Data excerpts
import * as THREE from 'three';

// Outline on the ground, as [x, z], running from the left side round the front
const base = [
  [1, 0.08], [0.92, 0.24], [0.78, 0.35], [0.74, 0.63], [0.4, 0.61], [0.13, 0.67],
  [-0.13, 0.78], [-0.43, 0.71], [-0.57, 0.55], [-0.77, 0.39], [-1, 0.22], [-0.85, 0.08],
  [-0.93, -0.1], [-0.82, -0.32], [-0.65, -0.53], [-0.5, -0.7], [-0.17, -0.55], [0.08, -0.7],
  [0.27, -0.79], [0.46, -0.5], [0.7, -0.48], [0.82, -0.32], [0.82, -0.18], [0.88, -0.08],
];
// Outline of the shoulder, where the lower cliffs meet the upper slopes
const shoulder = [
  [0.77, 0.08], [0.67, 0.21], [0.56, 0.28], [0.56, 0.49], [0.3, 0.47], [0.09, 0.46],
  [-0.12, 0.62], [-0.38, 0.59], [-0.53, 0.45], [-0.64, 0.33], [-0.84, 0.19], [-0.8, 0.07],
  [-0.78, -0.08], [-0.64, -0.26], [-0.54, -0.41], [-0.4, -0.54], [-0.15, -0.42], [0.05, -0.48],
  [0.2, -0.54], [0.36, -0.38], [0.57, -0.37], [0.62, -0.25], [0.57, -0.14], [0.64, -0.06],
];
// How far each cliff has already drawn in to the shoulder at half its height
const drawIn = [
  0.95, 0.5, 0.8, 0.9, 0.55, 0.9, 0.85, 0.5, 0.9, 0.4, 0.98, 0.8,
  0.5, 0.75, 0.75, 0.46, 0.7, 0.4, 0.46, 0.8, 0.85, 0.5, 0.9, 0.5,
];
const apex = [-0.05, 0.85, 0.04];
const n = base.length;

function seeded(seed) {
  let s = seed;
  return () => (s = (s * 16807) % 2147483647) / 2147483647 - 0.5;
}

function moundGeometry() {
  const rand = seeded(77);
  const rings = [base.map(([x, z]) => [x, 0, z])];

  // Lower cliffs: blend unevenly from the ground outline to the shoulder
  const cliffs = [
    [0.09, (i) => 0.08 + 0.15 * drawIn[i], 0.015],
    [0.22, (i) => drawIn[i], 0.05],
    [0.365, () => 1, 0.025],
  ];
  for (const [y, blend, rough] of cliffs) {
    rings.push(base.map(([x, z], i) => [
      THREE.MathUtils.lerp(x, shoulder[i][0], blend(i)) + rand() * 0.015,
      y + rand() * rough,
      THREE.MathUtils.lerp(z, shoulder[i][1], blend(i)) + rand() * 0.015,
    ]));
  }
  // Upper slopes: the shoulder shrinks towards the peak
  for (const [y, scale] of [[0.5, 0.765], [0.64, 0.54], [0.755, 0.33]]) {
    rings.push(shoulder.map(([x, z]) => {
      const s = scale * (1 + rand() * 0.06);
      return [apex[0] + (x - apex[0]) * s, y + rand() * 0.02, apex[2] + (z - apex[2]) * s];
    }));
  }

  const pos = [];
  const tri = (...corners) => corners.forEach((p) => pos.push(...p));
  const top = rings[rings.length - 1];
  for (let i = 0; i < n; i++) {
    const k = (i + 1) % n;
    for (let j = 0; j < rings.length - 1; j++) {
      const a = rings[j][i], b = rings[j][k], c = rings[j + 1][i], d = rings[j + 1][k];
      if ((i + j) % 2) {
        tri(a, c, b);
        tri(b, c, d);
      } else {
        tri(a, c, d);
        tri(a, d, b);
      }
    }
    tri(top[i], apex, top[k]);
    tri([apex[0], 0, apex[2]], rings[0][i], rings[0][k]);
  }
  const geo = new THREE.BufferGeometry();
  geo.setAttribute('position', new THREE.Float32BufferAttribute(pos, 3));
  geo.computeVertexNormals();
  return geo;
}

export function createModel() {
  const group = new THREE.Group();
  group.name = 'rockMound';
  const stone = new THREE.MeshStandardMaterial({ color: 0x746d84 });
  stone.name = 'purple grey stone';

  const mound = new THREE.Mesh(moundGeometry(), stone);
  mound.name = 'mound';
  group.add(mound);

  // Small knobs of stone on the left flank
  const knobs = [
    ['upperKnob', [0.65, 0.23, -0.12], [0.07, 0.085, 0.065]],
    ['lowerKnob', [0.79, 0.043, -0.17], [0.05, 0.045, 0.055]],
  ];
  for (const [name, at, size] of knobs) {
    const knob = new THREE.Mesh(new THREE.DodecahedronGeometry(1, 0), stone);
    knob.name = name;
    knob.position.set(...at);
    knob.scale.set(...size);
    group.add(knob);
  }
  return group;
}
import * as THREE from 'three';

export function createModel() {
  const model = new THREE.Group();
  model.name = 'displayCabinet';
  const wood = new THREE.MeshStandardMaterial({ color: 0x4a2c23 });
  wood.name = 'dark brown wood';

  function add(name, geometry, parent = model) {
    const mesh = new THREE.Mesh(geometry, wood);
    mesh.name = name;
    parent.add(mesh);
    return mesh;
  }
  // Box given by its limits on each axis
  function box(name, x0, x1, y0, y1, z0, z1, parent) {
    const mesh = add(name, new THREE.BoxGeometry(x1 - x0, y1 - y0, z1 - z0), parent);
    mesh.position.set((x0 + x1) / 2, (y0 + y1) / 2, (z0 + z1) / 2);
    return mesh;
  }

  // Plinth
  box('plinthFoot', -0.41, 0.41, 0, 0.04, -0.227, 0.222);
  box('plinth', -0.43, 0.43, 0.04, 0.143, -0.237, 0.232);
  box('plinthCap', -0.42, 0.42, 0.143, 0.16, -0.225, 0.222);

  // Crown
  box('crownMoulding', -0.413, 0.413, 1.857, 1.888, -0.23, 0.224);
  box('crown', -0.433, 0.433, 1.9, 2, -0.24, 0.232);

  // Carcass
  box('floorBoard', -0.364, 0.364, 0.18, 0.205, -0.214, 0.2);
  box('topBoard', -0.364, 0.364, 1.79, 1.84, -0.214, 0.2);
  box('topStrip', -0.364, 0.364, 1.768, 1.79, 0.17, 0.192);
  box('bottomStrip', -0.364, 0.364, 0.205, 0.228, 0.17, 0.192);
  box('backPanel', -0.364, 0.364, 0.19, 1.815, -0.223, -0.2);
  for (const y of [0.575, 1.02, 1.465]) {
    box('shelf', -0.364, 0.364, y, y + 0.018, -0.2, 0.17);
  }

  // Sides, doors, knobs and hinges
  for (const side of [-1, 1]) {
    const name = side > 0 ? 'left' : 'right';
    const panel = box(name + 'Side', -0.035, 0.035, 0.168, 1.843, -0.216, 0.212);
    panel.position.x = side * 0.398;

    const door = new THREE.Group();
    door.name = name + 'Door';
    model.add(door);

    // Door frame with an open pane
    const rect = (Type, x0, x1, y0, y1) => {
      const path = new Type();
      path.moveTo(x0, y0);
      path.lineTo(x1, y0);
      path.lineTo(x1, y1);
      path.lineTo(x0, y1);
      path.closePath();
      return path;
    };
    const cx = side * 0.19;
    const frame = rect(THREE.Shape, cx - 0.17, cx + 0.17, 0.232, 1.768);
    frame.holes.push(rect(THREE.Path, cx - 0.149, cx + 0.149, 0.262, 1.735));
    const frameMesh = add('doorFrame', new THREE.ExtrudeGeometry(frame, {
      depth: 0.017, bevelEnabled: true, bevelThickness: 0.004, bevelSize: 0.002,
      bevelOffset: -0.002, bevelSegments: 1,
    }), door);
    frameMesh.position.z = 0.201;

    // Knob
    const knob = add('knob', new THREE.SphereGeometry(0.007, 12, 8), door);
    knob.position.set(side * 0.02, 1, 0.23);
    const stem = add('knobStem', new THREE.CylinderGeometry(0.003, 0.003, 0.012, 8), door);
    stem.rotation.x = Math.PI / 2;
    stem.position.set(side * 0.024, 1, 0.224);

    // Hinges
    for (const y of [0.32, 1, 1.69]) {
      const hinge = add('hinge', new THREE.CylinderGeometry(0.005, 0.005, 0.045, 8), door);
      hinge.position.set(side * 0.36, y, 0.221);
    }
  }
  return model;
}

### Exercise description:
Copy the lines above exactly, beginning at the line that has "box('plinthFoot', -0.41, 0.41, 0, 0.04, -0.227, 0.222);" and stopping after the line that has "box('crownMoulding', -0.413, 0.413, 1.857, 1.888, -0.23, 0.224);", and omit the rest.

### Response area:
  box('plinthFoot', -0.41, 0.41, 0, 0.04, -0.227, 0.222);
  box('plinth', -0.43, 0.43, 0.04, 0.143, -0.237, 0.232);
  box('plinthCap', -0.42, 0.42, 0.143, 0.16, -0.225, 0.222);

  // Crown
  box('crownMoulding', -0.413, 0.413, 1.857, 1.888, -0.23, 0.224);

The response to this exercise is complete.